__Work order__
Set down, exactly and in full, the line holding "box(stairs, 'stairBeam', x0, x1, 0.142, 0.168, 0.245, 0.868);" and all the lines after it until the listing ends, and nothing else.

....

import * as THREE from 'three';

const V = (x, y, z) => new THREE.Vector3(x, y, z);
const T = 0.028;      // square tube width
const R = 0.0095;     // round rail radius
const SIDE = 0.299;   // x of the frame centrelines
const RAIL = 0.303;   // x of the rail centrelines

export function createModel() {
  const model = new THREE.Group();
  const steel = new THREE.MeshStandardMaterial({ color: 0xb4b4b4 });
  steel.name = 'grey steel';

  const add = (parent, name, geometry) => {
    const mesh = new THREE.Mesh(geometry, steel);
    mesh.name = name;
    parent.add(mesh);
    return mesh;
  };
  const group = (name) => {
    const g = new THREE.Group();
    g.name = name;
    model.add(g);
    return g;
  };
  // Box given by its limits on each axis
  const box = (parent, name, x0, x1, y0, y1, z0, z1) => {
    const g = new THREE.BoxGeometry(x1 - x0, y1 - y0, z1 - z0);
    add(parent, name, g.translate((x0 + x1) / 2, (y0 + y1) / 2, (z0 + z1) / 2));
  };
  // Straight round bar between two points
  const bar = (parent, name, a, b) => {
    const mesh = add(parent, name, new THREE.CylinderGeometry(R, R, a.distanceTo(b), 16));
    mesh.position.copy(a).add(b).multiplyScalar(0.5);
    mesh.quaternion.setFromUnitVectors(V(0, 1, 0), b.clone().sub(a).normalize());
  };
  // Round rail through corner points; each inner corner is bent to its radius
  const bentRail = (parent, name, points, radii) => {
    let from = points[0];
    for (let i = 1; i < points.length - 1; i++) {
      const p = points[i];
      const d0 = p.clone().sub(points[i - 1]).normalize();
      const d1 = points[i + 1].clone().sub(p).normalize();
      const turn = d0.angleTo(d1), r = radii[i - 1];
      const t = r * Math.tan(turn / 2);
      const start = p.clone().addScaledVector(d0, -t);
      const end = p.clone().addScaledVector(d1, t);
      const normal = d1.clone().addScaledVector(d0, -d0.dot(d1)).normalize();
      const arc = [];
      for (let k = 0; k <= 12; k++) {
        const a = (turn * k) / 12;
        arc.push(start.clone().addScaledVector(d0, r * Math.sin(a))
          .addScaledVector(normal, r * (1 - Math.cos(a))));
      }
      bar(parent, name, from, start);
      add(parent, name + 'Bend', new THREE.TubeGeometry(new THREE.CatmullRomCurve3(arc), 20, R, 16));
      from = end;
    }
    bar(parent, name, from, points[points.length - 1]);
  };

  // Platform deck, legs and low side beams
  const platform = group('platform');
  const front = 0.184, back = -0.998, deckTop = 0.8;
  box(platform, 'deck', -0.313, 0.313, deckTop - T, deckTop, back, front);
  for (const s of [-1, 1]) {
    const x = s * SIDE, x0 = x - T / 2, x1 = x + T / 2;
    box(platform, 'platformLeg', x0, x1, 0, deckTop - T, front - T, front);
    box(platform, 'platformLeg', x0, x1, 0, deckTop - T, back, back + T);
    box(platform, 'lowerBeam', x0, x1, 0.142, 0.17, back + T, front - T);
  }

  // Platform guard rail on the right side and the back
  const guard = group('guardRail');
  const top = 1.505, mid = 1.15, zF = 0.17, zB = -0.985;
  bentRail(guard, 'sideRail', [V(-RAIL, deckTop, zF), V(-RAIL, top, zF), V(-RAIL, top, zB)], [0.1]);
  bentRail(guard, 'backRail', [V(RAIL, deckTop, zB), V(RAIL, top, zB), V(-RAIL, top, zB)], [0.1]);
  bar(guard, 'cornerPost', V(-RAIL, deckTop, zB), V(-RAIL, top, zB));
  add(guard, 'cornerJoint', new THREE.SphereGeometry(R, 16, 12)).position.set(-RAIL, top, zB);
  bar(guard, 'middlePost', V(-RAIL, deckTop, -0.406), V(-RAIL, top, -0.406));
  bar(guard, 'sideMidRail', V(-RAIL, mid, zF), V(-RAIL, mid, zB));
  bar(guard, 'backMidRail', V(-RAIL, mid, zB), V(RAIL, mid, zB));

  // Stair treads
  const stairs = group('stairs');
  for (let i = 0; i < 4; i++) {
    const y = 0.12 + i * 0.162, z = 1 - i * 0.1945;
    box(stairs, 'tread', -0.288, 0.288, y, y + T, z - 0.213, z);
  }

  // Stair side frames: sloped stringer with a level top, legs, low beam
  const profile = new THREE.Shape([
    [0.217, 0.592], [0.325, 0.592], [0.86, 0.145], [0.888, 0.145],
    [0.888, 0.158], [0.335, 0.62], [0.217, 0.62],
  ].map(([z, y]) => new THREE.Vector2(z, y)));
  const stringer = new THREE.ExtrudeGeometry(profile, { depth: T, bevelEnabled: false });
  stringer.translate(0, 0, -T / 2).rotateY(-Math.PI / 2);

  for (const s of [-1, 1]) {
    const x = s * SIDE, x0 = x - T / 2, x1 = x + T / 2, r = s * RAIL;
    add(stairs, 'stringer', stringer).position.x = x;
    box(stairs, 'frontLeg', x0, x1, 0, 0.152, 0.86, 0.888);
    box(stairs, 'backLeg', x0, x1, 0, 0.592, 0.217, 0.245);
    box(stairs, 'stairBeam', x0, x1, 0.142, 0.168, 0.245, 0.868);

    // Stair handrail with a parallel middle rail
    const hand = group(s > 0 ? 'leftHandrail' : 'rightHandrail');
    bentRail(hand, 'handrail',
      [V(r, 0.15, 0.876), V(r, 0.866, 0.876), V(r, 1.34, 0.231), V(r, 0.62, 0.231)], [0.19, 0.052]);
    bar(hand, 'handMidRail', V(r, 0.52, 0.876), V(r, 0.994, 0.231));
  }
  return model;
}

....

__Result of the exercise__
    box(stairs, 'stairBeam', x0, x1, 0.142, 0.168, 0.245, 0.868);

    // Stair handrail with a parallel middle rail
    const hand = group(s > 0 ? 'leftHandrail' : 'rightHandrail');
    bentRail(hand, 'handrail',
      [V(r, 0.15, 0.876), V(r, 0.866, 0.876), V(r, 1.34, 0.231), V(r, 0.62, 0.231)], [0.19, 0.052]);
    bar(hand, 'handMidRail', V(r, 0.52, 0.876), V(r, 0.994, 0.231));
  }
  return model;
}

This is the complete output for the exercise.